Docker Engine swarm key concepts

But, this does not explain why nodes could not join the swarm or communicate, and a quick Google search shows that a lot of others experienced similar issues with Docker Engine.

An easy solution would be to open the firewall, however, this would expose many services. Therefore, I had to find a way to allow communication between the nodes of the swarm to occur, while also limiting the number of externally open ports.

In this situation, the nodes in the swarm can be trusted and, as a result, communication between the nodes can be free. Therefore, the firewall should allow all inbound communication from the nodes and restrict other inbound traffic. To implement this, I used the following tools: iptables-persistent; ipset; and, iptables.

First, I installed ‘iptables-persistent’ to store the rules, and flushed any existing rules to prevent conflicts from occurring.

apt install iptables-persistent

netfilter-persistent flush

Next, I used ipset to create a list of IP addresses, which is used later on when creating the rules in iptables.

apt install ipset

# Create a set
ipset -N <ipset name> iphash

# Add an IP address to the set
ipset -A <ipset name> <ip address>

After that, I used iptables to create the rules for the set of IP addresses created above in the firewall. These rules allow all TCP and UDP traffic for those specific IP addresses, thus, allowing the nodes to communicate freely.

iptables -A INPUT -m set --match-set <ipset name> src -p tcp -j ACCEPT
iptables -A INPUT -m set --match-set <ipset name> src -p udp -j ACCEPT

In addition, a few extra ports are needed to allow communication with Docker Hub. Firstly, Port 53/UDP is needed so that domains can be resolved, while port 80/TCP and 443/TCP are needed so that the Docker images can be pulled to the nodes. Furthermore, port 22/TCP is required for SSH sessions and inbound communication for established connections is also needed.

iptables -A INPUT -p tcp --dport 22 -j ACCEPT
iptables -A INPUT -p udp --dport 53 -j ACCEPT
iptables -A INPUT -p tcp --dport 80 -j ACCEPT
iptables -A INPUT -p tcp --dport 443 -j ACCEPT
iptables -A INPUT -m conntrack --ctstate ESTABLISHED,RELATED -j ACCEPT

Danger Zone! Make sure inbound traffic to port 22 is allowed, otherwise communication with the server will be lost at the next step.

As the final step, I dropped all other inbound traffic to the node, saved the rules, and restarted Docker so that it can configure itself with the new rules.

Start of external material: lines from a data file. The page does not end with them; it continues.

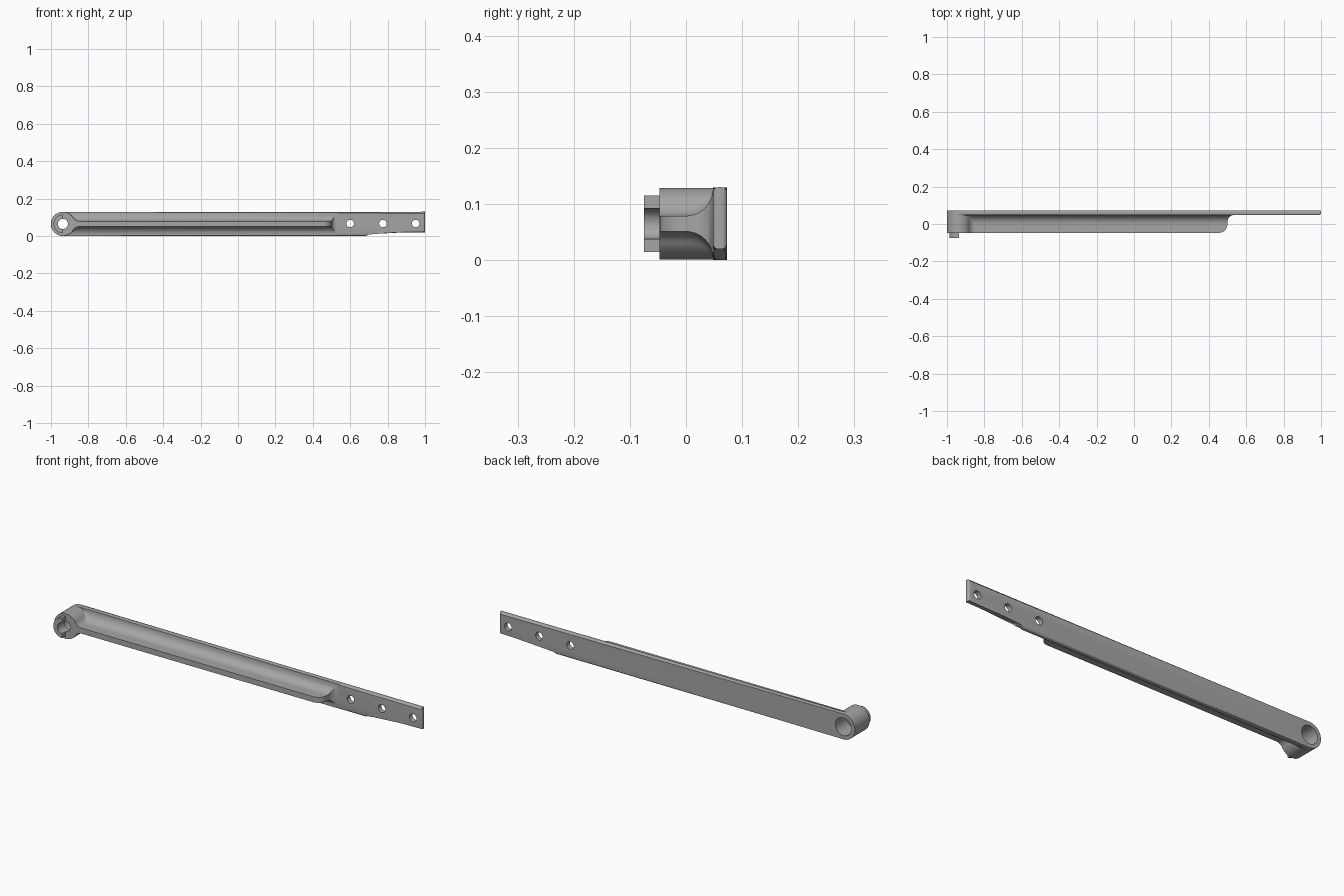
import bpy, bmesh
from math import sin, cos, pi, sqrt, radians

cube = bpy.data.objects.get("Cube")
if cube:
    bpy.data.objects.remove(cube)

grey = bpy.data.materials.new("grey metal")
grey.use_nodes = True
colour = (0.38, 0.38, 0.38, 1)
grey.diffuse_color = colour
grey.node_tree.nodes["Principled BSDF"].inputs["Base Color"].default_value = colour

PX, PZ, R = -0.936, 0.065, 0.064     # pivot centre and outer radius
FRONT, SEAT, BACK = -0.047, 0.048, 0.073


def arc(cx, cz, r, a0, a1, n):
    return [(cx + r * cos(radians(a0 + (a1 - a0) * i / n)),
             cz + r * sin(radians(a0 + (a1 - a0) * i / n))) for i in range(n + 1)]


def loft(name, layers, bevel=0):
    """Skin outlines given as (y, [(x, z), ...]) and cap both ends."""
    bm = bmesh.new()
    rings = [[bm.verts.new((x, y, z)) for x, z in pts] for y, pts in layers]
    n = len(rings[0])
    for a, b in zip(rings, rings[1:]):
        for i in range(n):
            j = (i + 1) % n
            bm.faces.new((a[i], a[j], b[j], b[i]))
    caps = [bm.faces.new(rings[0]), bm.faces.new(rings[-1])]
    if bevel:
        edges = list({e for f in caps for e in f.edges})
        bmesh.ops.bevel(bm, geom=edges, offset=bevel, segments=4,
                        profile=0.5, affect='EDGES')
    bmesh.ops.recalc_face_normals(bm, faces=bm.faces)
    mesh = bpy.data.meshes.new(name)
    bm.to_mesh(mesh)
    bm.free()
    ob = bpy.data.objects.new(name, mesh)
    bpy.context.collection.objects.link(ob)
    mesh.materials.append(grey)
    return ob


def prism(name, pts, y0, y1, bevel=0):
    return loft(name, [(y0, pts), (y1, pts)], bevel)


def drill(name, x, z, r, y0, y1):
    ob = prism(name, arc(x, z, r, 0, 360, 40)[:-1], y0, y1)
    ob.hide_render = True
    return ob


def activate(ob):
    bpy.ops.object.select_all(action='DESELECT')
    ob.select_set(True)
    bpy.context.view_layer.objects.active = ob


def cut(ob, cutters):
    activate(ob)
    for c in cutters:
        m = ob.modifiers.new("cut", 'BOOLEAN')
        m.operation, m.solver, m.object = 'DIFFERENCE', 'EXACT', c
        bpy.ops.object.modifier_apply(modifier=m.name)


# Long back plate with a round end and a stepped lower edge
outline = arc(PX, PZ, R + 0.0005, 90, 270, 32)
outline += [(0.68, 0), (0.69, 0.003), (0.71, 0.017), (0.72, 0.02), (1, 0.02), (1, 0.13)]
plate = prism("back_plate", outline, SEAT, BACK, bevel=0.009)

# Pivot boss
boss = prism("pivot_boss", arc(PX, PZ, R, 0, 360, 64)[:-1], FRONT, BACK - 0.012)

# Half ring standing on the boss
half_ring = arc(PX, PZ, 0.05, 90, 270, 28) + arc(PX, PZ, 0.027, 270, 90, 28)
collar = prism("half_collar", half_ring, -0.075, FRONT + 0.004)


# Stiffening rib: blends into the boss, flares into the plate, rounded far end
def rib_outline(half, end):
    blend = 0.04
    d = sqrt((R + blend) ** 2 - (half + blend) ** 2)
    a0 = math_angle = -180 + math_deg(half + blend, d)
    top = arc(PX + d, half + blend, blend, a0, -90, 10) + [(end, half)]
    return [(x, PZ + z) for x, z in top] + [(x, PZ - z) for x, z in reversed(top)]


def math_deg(opposite, adjacent):
    from math import atan2, degrees
    return degrees(atan2(opposite, adjacent))


layers = []
nose, flare, foot = 0.045, 0.048, 0.035
for i in range(11):                      # rounded nose
    y = FRONT * cos(i * pi / 20)
    layers.append((y, rib_outline(0.014, 0.455 + nose * sin(i * pi / 20))))
for i in range(1, 15):                   # concave flare
    y = flare * sin(i * pi / 28)
    half = 0.014 + flare - sqrt(max(flare ** 2 - y ** 2, 0))
    t = max(0, y - (SEAT - foot))
    layers.append((y, rib_outline(half, 0.5 + foot - sqrt(max(foot ** 2 - t * t, 0)))))
layers.append((SEAT + 0.004, layers[-1][1]))
rib = loft("stiffening_rib", layers)

# Bore, wider from the back, and three fixing holes
bore = drill("bore_cutter", PX, PZ, 0.027, -0.1, 0.1)
counterbore = drill("counterbore_cutter", PX, PZ, 0.045, -0.02, 0.1)
fixings = [drill("fixing_cutter", x, 0.067, 0.02, 0, 0.1) for x in (0.6, 0.775, 0.95)]
cut(plate, [counterbore] + fixings)
cut(boss, [bore, counterbore])
cut(rib, [counterbore])
for c in [bore, counterbore] + fixings:
    bpy.data.objects.remove(c)

for ob in (plate, boss, collar, rib):
    activate(ob)
    bpy.ops.object.shade_smooth_by_angle(angle=radians(35))
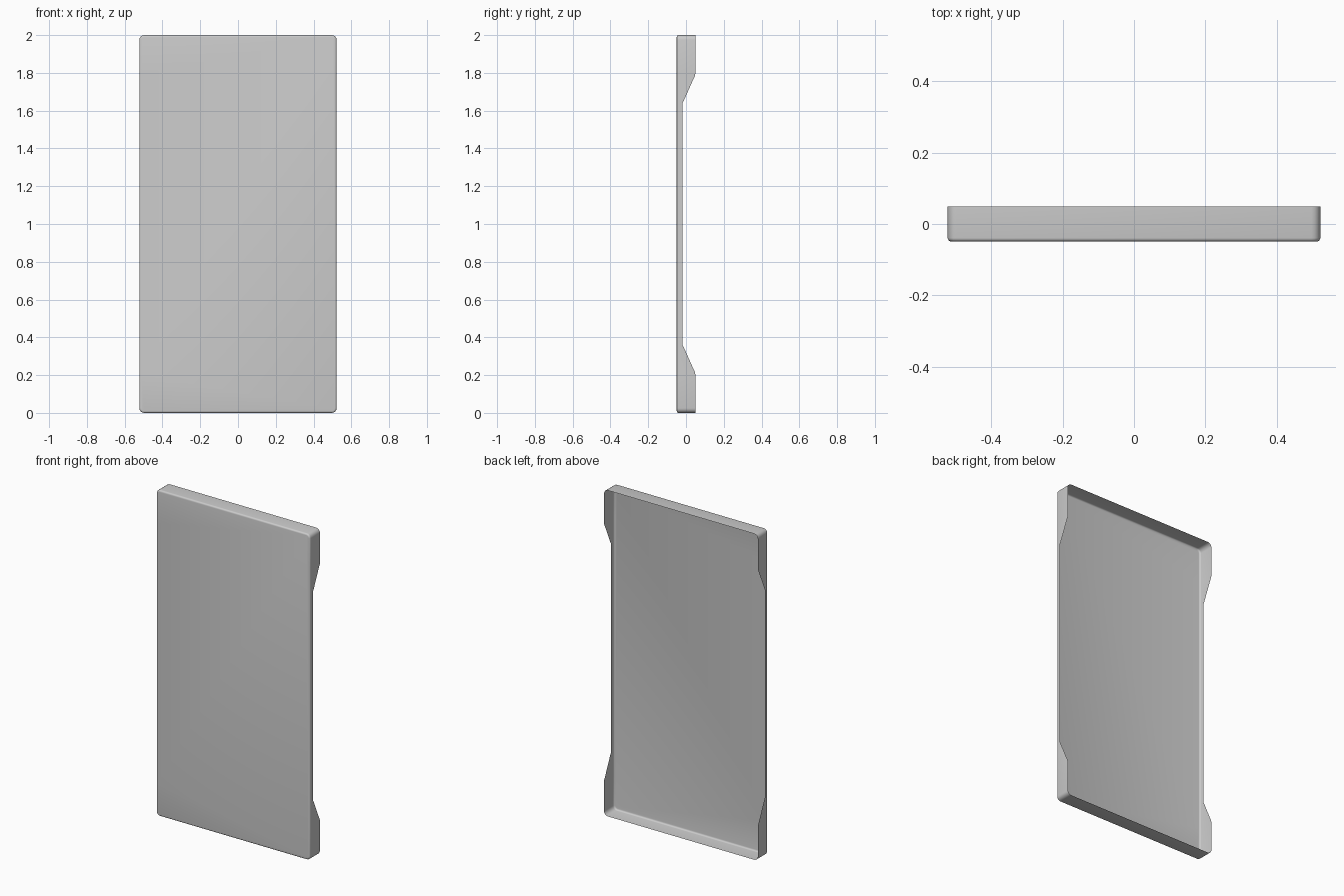
import bpy, bmesh, math

if "Cube" in bpy.data.objects:
    bpy.data.objects.remove(bpy.data.objects["Cube"])

HALF_W, HALF_H, HALF_D = 0.522, 1.0, 0.049
CORNER, FILLET, STEPS = 0.025, 0.01, 4

# Rear edge of a side wall: (distance from mid height, y), tall ends and low middle
RIM = [(0.633, -0.019), (0.644, -0.017), (0.652, -0.012),
       (0.762, 0.037), (0.772, 0.042), (0.782, 0.047), (0.795, HALF_D)]


def outline(inset):
    """Rounded rectangle (x, z) loop with extra side points for the rim steps."""
    w, h, r = HALF_W - inset, HALF_H - inset, CORNER - inset
    arc = [i * math.pi / 2 / STEPS for i in range(STEPS + 1)]
    quarter = [(w, z) for z, _ in RIM]
    quarter += [(w - r + r * math.cos(a), h - r + r * math.sin(a)) for a in arc]
    loop = quarter + [(-x, z) for x, z in reversed(quarter)]
    loop += [(-x, -z) for x, z in loop]
    return [(x, z + HALF_H) for x, z in loop]


def rim_y(z):
    d = abs(z - HALF_H)
    if d <= RIM[0][0]:
        return RIM[0][1]
    for (d0, y0), (d1, y1) in zip(RIM, RIM[1:]):
        if d <= d1:
            return y0 + (y1 - y0) * (d - d0) / (d1 - d0)
    return HALF_D


bm = bmesh.new()
rings = []

# Front fillet rings
for i in range(STEPS + 1):
    a = i * math.pi / 2 / STEPS
    inset, y = FILLET * (1 - math.sin(a)), -HALF_D + FILLET * (1 - math.cos(a))
    rings.append([bm.verts.new((x, y, z)) for x, z in outline(inset)])

# Rear rim following the cut-down side profile
rings.append([bm.verts.new((x, rim_y(z), z)) for x, z in outline(0)])

# Front sheet and walls
bm.faces.new(rings[0])
for a, b in zip(rings, rings[1:]):
    for i in range(len(a)):
        j = (i + 1) % len(a)
        bm.faces.new((a[i], b[i], b[j], a[j]))
bmesh.ops.recalc_face_normals(bm, faces=bm.faces)
if max(bm.faces, key=lambda f: f.calc_area()).normal.y > 0:
    bmesh.ops.reverse_faces(bm, faces=bm.faces)

mesh = bpy.data.meshes.new("tray_panel")
bm.to_mesh(mesh)
bm.free()
panel = bpy.data.objects.new("tray_panel", mesh)
bpy.context.collection.objects.link(panel)
bpy.context.view_layer.objects.active = panel
panel.select_set(True)
bpy.ops.object.shade_smooth_by_angle(angle=math.radians(30))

iptables -P INPUT DROP

netfilter-persistent save

service docker restart

The firewall is now all set, and all nodes can communicate in the swarm, while external traffic is controlled.